Two charities call on governments to help increase sanitation in poorer countries...
Two British development charities say that the lack of proper sanitation is killing almost 6,000 children every day. Half the world's hospital beds are occupied by people suffering from water borne diseases.
The charities WaterAid and the Christian group, Tearfund, describe the problem as "one of the world's most urgent health crises". Yet they say the diseases are preventable, and solutions are both simple and cheap.They have published a report, The Human Waste, to mark the United Nations' World Water Day on 22 March.
In it they say the crisis is being made more urgent by "an urban time bomb as millions of people flood into major cities of the world's poorest countries". In the early 1970s the Bangladeshi capital, Dhaka, had about 250,000 people. Today it has more than 10 million.
A senior city official said last month: "The entire city is a cesspool, a septic tank... the urban poor have no sanitation facilities whatsoever. The situation is getting worse by the minute."
Across the world, the report says, 160,000 people migrate from the countryside to the cities every day. It cites the man forever linked with the Indian independence struggle, Mahatma Gandhi, who once said: "Sanitation is more important than independence."
The head of the World Health Organisation, Dr Gro Harlem Bruntland, said: "Safe water supply and adequate sanitation to protect health are among the basic human rights. Ensuring their availability would contribute immeasurably to health and productivity for development."
The report urges the UK Government to work to halve the number of people without adequate sanitation by 2015, and to ensure it is available to everyone by 2025. It also wants ministers to set a timetable for increasing the UK's overseas aid to meet the long-standing UN target of 0.7% of gross national product (GNP).
In 2000 the UK gave 0.32% of its GNP in aid. The charities say the scale of the problem is huge: in the last 10 years, diarrhoea has killed more children than the total number of people killed in armed conflict since the second world war.
In 1998 war in Africa killed 308,000 people, but diarrhoeal disease killed six times as many. Ill-health is often the lot of those who do not die: children often suffer anaemia and stunted growth because of the parasites they carry.
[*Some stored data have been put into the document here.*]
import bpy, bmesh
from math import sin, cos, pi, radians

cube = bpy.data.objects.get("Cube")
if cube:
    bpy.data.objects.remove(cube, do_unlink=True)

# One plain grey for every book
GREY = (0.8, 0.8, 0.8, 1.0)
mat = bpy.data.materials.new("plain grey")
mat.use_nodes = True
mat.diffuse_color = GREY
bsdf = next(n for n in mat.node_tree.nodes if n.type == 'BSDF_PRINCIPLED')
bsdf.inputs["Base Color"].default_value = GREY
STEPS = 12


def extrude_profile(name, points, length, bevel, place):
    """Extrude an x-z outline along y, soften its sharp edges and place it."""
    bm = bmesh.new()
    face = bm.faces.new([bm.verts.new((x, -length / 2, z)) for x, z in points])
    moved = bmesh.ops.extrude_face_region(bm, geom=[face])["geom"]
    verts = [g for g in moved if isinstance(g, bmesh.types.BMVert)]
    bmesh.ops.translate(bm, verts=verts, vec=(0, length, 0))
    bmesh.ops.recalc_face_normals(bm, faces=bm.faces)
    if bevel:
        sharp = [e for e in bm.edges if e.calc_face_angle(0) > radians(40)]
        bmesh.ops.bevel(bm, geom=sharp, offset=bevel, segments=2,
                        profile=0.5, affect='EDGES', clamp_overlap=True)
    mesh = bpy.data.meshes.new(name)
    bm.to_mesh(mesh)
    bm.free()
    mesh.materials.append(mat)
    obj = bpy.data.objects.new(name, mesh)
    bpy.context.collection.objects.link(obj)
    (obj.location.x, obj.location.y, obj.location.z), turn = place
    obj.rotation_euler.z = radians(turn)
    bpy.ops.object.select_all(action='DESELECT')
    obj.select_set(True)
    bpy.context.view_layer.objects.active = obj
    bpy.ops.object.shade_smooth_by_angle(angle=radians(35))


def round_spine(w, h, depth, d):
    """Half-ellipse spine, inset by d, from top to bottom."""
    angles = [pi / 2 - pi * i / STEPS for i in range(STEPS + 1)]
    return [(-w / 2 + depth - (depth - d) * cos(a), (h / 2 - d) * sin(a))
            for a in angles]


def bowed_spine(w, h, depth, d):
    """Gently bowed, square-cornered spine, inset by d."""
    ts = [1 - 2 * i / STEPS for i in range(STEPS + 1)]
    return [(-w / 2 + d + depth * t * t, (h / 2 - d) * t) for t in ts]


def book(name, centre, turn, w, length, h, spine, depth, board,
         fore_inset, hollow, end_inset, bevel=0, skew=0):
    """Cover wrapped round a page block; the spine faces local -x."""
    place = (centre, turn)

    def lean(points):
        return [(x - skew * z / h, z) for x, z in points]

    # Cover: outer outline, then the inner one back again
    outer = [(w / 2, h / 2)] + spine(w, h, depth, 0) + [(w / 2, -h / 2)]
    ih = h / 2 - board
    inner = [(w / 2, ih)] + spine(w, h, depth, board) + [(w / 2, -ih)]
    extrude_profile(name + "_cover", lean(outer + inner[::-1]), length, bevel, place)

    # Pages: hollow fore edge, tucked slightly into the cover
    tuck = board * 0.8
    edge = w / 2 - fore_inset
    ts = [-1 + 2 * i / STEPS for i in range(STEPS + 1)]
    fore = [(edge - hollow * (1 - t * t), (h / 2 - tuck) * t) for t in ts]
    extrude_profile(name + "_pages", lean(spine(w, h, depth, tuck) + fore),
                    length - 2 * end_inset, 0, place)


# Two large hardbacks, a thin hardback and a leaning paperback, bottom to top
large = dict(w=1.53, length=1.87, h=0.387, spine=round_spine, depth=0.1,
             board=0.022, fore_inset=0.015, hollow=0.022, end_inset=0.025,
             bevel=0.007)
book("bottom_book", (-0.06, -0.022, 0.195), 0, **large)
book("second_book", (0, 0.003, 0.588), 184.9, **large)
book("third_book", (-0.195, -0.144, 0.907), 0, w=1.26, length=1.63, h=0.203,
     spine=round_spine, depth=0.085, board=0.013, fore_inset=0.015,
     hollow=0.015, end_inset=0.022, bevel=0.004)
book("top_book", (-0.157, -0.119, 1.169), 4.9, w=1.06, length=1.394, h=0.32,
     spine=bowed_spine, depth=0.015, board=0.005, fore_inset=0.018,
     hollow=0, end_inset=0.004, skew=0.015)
Diseases which thrive in the absence of sanitation and clean water include dysentery, cholera, typhus fever, typhoid, schistosomiasis and trachoma.
Many people, especially women and children, suffer real distress from their embarrassment at having to relieve themselves in public. One in Ethiopia said: "Women were ashamed to defecate during the day, but for men it was not a problem. They could go wherever they wanted. We had to wait until it was dark, and I was afraid of being attacked by wild animals or drunkards."
An Indian woman said: "The area where we went to the toilet had snakes. If we saw a snake we wouldn't go. Once a snake reared up behind me... " The report says a basic latrine can be built in India for £3-4, or £10-15 if the pit needs lining.
It says £11bn a year would by 2015 halve the number of people with no adequate sanitation. That is the amount spent on pet food each year in Europe and the US.